◆ Assignment
Below are records. Find each line in them that holds the word "return" and copy it.

━━━━━━━━

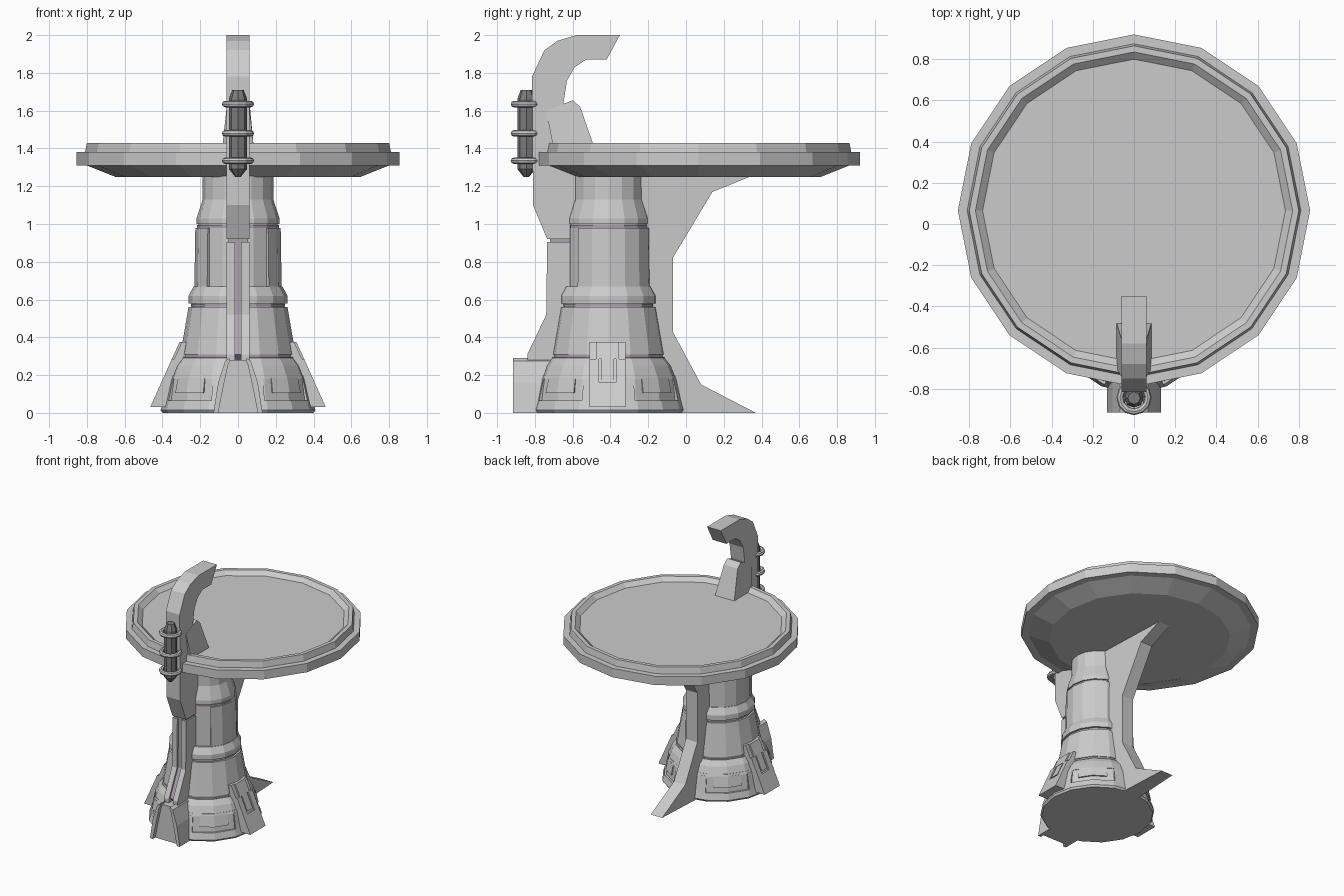
import bpy, bmesh, math

if "Cube" in bpy.data.objects:
    bpy.data.objects.remove(bpy.data.objects["Cube"])

CY = -0.41          # column axis
STEP = math.pi / 8  # 16-sided parts


def make(name, verts, faces, color=None):
    me = bpy.data.meshes.new(name)
    me.from_pydata(verts, [], faces)
    bm = bmesh.new()
    bm.from_mesh(me)
    bmesh.ops.remove_doubles(bm, verts=bm.verts, dist=1e-5)
    bmesh.ops.recalc_face_normals(bm, faces=bm.faces)
    bm.to_mesh(me)
    bm.free()
    ob = bpy.data.objects.new(name, me)
    bpy.context.collection.objects.link(ob)
    if color:
        mat = bpy.data.materials.get(color[0]) or bpy.data.materials.new(color[0])
        mat.diffuse_color = color[1]
        mat.use_nodes = True
        mat.node_tree.nodes["Principled BSDF"].inputs["Base Color"].default_value = mat.diffuse_color
        me.materials.append(mat)
    return ob


PURPLE = ("inlay_purple", (0.42, 0.37, 0.42, 1))
DARK = ("dark_core", (0.2, 0.2, 0.2, 1))


def lathe(name, prof, cy, n=16, color=None):
    """Revolve (r, z) points around a vertical axis and cap both ends."""
    verts = [(r * math.cos(2 * math.pi * i / n), cy + r * math.sin(2 * math.pi * i / n), z)
             for r, z in prof for i in range(n)]
    faces = [(j * n + i, j * n + (i + 1) % n, (j + 1) * n + (i + 1) % n, (j + 1) * n + i)
             for j in range(len(prof) - 1) for i in range(n)]
    faces += [tuple(range(n)), tuple(range((len(prof) - 1) * n, len(prof) * n))]
    return make(name, verts, faces, color)


def arc_panel(name, a0, a1, prof):
    """Sweep a closed (r, z) outline round part of the 16-sided column."""
    a0, a1 = math.radians(a0), math.radians(a1)
    k0, k1 = math.floor(a0 / STEP + 1e-6) + 1, math.ceil(a1 / STEP - 1e-6)
    angles = [a0] + [k * STEP for k in range(k0, k1)] + [a1]
    m, verts, faces = len(prof), [], []
    for a in angles:
        f = math.cos(STEP / 2) / math.cos(a % STEP - STEP / 2)
        verts += [(r * f * math.cos(a), CY + r * f * math.sin(a), z) for r, z in prof]
    for i in range(len(angles) - 1):
        faces += [(i * m + j, i * m + (j + 1) % m, (i + 1) * m + (j + 1) % m, (i + 1) * m + j)
                  for j in range(m)]
    faces += [tuple(range(m)), tuple(range(len(verts) - m, len(verts)))]
    return make(name, verts, faces)


def slab(name, pts, color=None):
    """Symmetric slab from a (y, z, half width) side outline."""
    n = len(pts)
    verts = [(s * w, y, z) for s in (1, -1) for y, z, w in pts]
    faces = [(i, (i + 1) % n, n + (i + 1) % n, n + i) for i in range(n)]
    faces += [tuple(range(n)), tuple(range(n, 2 * n))]
    return make(name, verts, faces, color)


def extrude_y(name, pts, y0, y1):
    """Extrude an (x, z) outline along y."""
    n = len(pts)
    verts = [(x, y, z) for y in (y0, y1) for x, z in pts]
    faces = [(i, (i + 1) % n, n + (i + 1) % n, n + i) for i in range(n)]
    return make(name, verts, faces + [tuple(range(n)), tuple(range(n, 2 * n))])


# Table top with a stepped rim and shallow recess
lathe("table_top", [(0.65, 1.25), (0.80, 1.31), (0.855, 1.31), (0.855, 1.38), (0.81, 1.38),
                    (0.80, 1.43), (0.77, 1.43), (0.735, 1.40)], 0.065)

# Stepped column
lathe("column", [(0.39, 0), (0.365, 0.18), (0.36, 0.2), (0.34, 0.25), (0.31, 0.29), (0.31, 0.295),
                 (0.295, 0.295), (0.295, 0.31), (0.305, 0.31), (0.262, 0.56), (0.245, 0.56),
                 (0.245, 0.58), (0.262, 0.58), (0.262, 0.62), (0.235, 0.67), (0.215, 0.67),
                 (0.215, 0.98), (0.21, 0.98), (0.21, 1.0), (0.22, 1.0), (0.22, 1.03),
                 (0.187, 1.13), (0.187, 1.27)], CY)
for i, (r, z) in enumerate([(0.299, 0.295), (0.25, 0.562), (0.217, 0.98)]):
    lathe(f"inlay_ring_{i}", [(r, z), (r, z + 0.015)], CY, color=PURPLE)

# Raised cover on each side of the column shaft
for a in (-45, 90):
    arc_panel("shaft_cover", a, a + 135, [(0.19, 0.65), (0.231, 0.67), (0.226, 0.98), (0.19, 0.98)])


# Base armour, leaving four U-shaped channels
def base_r(z):
    return 0.41 - 0.04 * z / 0.18


def base_block(name, a0, a1, z0, z1):
    arc_panel(name, a0, a1, [(0.3, z0), (base_r(z0), z0), (base_r(z1), z1), (0.3, z1)])


lathe("base_skirt", [(0.40, 0), (0.41, 0.015), (base_r(0.065), 0.065), (0.3, 0.065)], CY)
lathe("base_collar", [(0.3, 0.18), (base_r(0.18), 0.18), (0.362, 0.2), (0.3, 0.2)], CY)
for a in (45, 135, 225, 315):
    base_block("base_plate", a + 24, a + 66, 0.06, 0.185)
    base_block("base_tab", a - 16, a + 16, 0.105, 0.185)

# Rear fin, narrower at its outer edge
slab("rear_fin", [(-0.30, 1.255, 0.075), (0.35, 1.255, 0.05), (0.14, 1.17, 0.05), (-0.07, 0.82, 0.05),
                  (-0.07, 0.43, 0.05), (0.08, 0.15, 0.05), (0.37, 0.0, 0.05), (-0.10, 0.0, 0.075),
                  (-0.25, 0.43, 0.075), (-0.30, 0.82, 0.075)])

# Front spine: upper hook and a lower pair of rails with an inlay between
hook = [(-0.50, 0.92), (-0.735, 0.92), (-0.81, 1.1), (-0.815, 1.78), (-0.75, 1.92), (-0.68, 1.97),
        (-0.58, 2.0), (-0.35, 2.0), (-0.42, 1.87), (-0.53, 1.87), (-0.59, 1.83), (-0.63, 1.76),
        (-0.655, 1.6), (-0.66, 1.3), (-0.50, 1.25)]
slab("front_hook", [(y, z, 0.06) for y, z in hook])
rail = [(-0.735, 0.905), (-0.74, 0.52), (-0.84, 0.31), (-0.84, 0.0), (-0.50, 0.0), (-0.50, 0.905)]
for s in (1, -1):
    ob = slab("front_rail", [(y, z, 0.0215) for y, z in rail])
    ob.location.x = s * 0.0385
slab("front_inlay", [(y + 0.015 if y < -0.6 else y, z + (0.015 if z > 0.6 else 0), 0.05 if z > 0.6 else 0.017)
                     for y, z in [(-0.735, 0.905), (-0.735, 0.89)]] +
     [(-0.725, 0.52, 0.017), (-0.825, 0.31, 0.017), (-0.6, 0.1, 0.017), (-0.5, 0.92, 0.05)], PURPLE)

# Collar bracing the hook on the table
slab("hook_collar", [(-0.70, 1.39, 0.085), (-0.48, 1.39, 0.085), (-0.56, 1.62, 0.06),
                     (-0.60, 1.655, 0.06), (-0.74, 1.60, 0.062)])

# Flared front foot with side flanges
extrude_y("front_foot", [(-0.115, 0), (0.115, 0), (0.085, 0.15), (0.058, 0.26), (0.045, 0.28),
                         (-0.045, 0.28), (-0.058, 0.26), (-0.085, 0.15)], -0.885, -0.65)
for s in (1, -1):
    extrude_y("foot_flange", [(s * x, z) for x, z in
                              [(0.105, 0), (0.13, 0), (0.105, 0.16), (0.068, 0.275), (0.045, 0.29),
                               (0.042, 0.275), (0.052, 0.255), (0.075, 0.15)]], -0.915, -0.68)

# Core rod held by three rings
lathe("core_rod", [(0.015, 1.25), (0.047, 1.29), (0.047, 1.665), (0.03, 1.71)], -0.845, 8, DARK)
for z in (1.335, 1.48, 1.635):
    bpy.ops.mesh.primitive_torus_add(location=(0, -0.843, z), major_radius=0.068, minor_radius=0.017,
                                     major_segments=12, minor_segments=8)
    bpy.context.object.name = "rod_ring"

# Sloped side buttresses with a framed recess
for s in (1, -1):
    def slope(z):
        return 0.465 - (z - 0.03) * 0.155 / 0.345

    def buttress(name, y0, y1, z0, z1, out=0.0):
        extrude_y(name, [(s * x, z) for x, z in [(slope(z0) - 0.09, z0), (slope(z0) + out, z0),
                                                 (slope(z1) + out, z1), (slope(z1) - 0.09, z1)]], y0, y1)
    buttress("side_buttress", -0.51, -0.32, 0.03, 0.375, -0.012)
    buttress("buttress_top", -0.475, -0.355, 0.285, 0.375)
    buttress("buttress_foot", -0.51, -0.32, 0.03, 0.16)
    for y in (-0.51, -0.37):
        buttress("buttress_side", y, y + 0.05, 0.16, 0.285)
    buttress("buttress_tab", -0.448, -0.382, 0.175, 0.285, -0.003)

━━━━━━━━

◆ Written solution
    return ob
    return make(name, verts, faces, color)
    return make(name, verts, faces)
    return make(name, verts, faces, color)
    return make(name, verts, faces + [tuple(range(n)), tuple(range(n, 2 * n))])
    return 0.41 - 0.04 * z / 0.18
        return 0.465 - (z - 0.03) * 0.155 / 0.345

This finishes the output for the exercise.